In this open letter to Bertha Honoré Palmer, written in 1907, Mother Jones expressed her increasing skepticism of the upper class's involvement in social reform efforts. Mrs. Palmer, wife of Chicago businessman Potter Palmer, was a queen of society actively involved in social reform. Her home, Palmer Castle, now a Hilton hotel, featured an art gallery that displayed her collection of impressionistic art, including works by Claude Monet. Mother Jones wrote the letter in response to an announcement that Mrs. Palmer planned to host a dinner between workers and capitalists. In it, Mother Jones implicitly argues that Mrs. Palmer's efforts to resolve the social problems were in vain, because she was of the upper class and did not have first-hand knowledge of the plight of the worker class. Do you agree with Mother Jones that only those who live a problem can solve it? Does experience give an authority that reading, studying, cannot give? How did Mother Jones's life shape her view of society? Can one sincerely fight for justice without giving up his or her position of privilege?

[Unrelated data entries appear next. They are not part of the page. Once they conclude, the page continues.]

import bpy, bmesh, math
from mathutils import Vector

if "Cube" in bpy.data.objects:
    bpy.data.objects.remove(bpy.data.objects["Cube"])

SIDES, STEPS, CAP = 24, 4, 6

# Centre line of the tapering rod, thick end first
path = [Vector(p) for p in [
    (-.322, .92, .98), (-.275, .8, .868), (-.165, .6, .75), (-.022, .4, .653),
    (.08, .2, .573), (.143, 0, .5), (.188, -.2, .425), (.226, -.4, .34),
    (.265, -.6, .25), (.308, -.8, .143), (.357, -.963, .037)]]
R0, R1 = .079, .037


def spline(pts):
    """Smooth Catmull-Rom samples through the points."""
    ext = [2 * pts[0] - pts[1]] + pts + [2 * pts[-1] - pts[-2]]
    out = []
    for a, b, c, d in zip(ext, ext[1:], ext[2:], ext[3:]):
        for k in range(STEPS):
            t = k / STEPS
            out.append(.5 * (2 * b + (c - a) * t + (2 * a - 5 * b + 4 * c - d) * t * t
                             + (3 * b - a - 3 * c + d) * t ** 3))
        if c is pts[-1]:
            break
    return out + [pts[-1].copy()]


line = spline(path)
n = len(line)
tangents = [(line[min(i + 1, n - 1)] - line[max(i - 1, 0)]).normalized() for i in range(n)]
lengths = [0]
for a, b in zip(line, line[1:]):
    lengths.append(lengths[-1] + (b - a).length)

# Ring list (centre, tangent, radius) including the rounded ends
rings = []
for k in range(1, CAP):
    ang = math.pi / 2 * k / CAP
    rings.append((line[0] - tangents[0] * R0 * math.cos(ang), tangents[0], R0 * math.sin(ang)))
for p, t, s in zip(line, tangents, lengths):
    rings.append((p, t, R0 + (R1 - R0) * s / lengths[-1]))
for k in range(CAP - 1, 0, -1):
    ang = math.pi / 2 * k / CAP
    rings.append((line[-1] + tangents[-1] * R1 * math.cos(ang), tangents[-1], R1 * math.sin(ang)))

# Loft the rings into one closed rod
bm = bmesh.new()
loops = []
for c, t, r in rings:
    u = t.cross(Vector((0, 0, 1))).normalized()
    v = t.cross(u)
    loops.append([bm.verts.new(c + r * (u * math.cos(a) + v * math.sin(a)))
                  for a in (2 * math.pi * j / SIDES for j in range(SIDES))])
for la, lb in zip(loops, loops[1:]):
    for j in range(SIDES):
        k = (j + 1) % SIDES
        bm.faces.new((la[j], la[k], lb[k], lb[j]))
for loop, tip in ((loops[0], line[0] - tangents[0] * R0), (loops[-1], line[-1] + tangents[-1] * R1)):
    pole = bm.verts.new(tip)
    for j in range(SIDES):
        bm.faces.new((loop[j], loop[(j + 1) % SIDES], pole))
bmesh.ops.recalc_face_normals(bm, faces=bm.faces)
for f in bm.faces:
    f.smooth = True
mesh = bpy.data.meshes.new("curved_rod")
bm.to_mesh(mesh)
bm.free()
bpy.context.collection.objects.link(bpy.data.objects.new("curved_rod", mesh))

"Open Letter to Mrs. Bertha Honore Palmer, Jan. 12, 1907" from Miners' Magazine, Jan. 24, 1907

On July 7, 1903, she announced her plan for 100 children textile workers, with adults and labor leaders, to march from Philadelphia to New York City. A week into the march, she wrote a letter to President Theodore Roosevelt, asking for his support. Receiving no response, on July 28, 1903, Mother Jones with three children and two march organizers quietly attempted to meet with President Roosevelt at his home outside New York city. His secretary met them at the gate to inform her that the President was not in and to instruct her to write a second letter. This letter was published in Philadelphia's North American. Shortly after, she received a reply from the president's secretary, informing her that the issue of child labor fell under state jurisdiction and not federal. This assertion contradicted the fact that state child labor laws had been repeatedly struck down as unconstitutional.

Mother Jones's departure from the Socialist party in 1910 was due, in part, to her belief that only the working class truly understood society's problems and could solve them. At that time, the Socialist Party was attracting more middle-class Americans concerned about social problems. While the party welcomed these new members, Mother Jones, who questioned their sincerity and depth of commitment, openly expressed scorn for them.



This is Mother Jones's second letter to President Roosevelt. As you read the document, reflect on the following questions:

  • Why did Mother Jones write President Roosevelt? What reaction did she expect from him?
  • What action did she take because of her failure to gain his attention for her cause in the past?
  • According to Mother Jones, why is the condition of working children important to American society as a whole?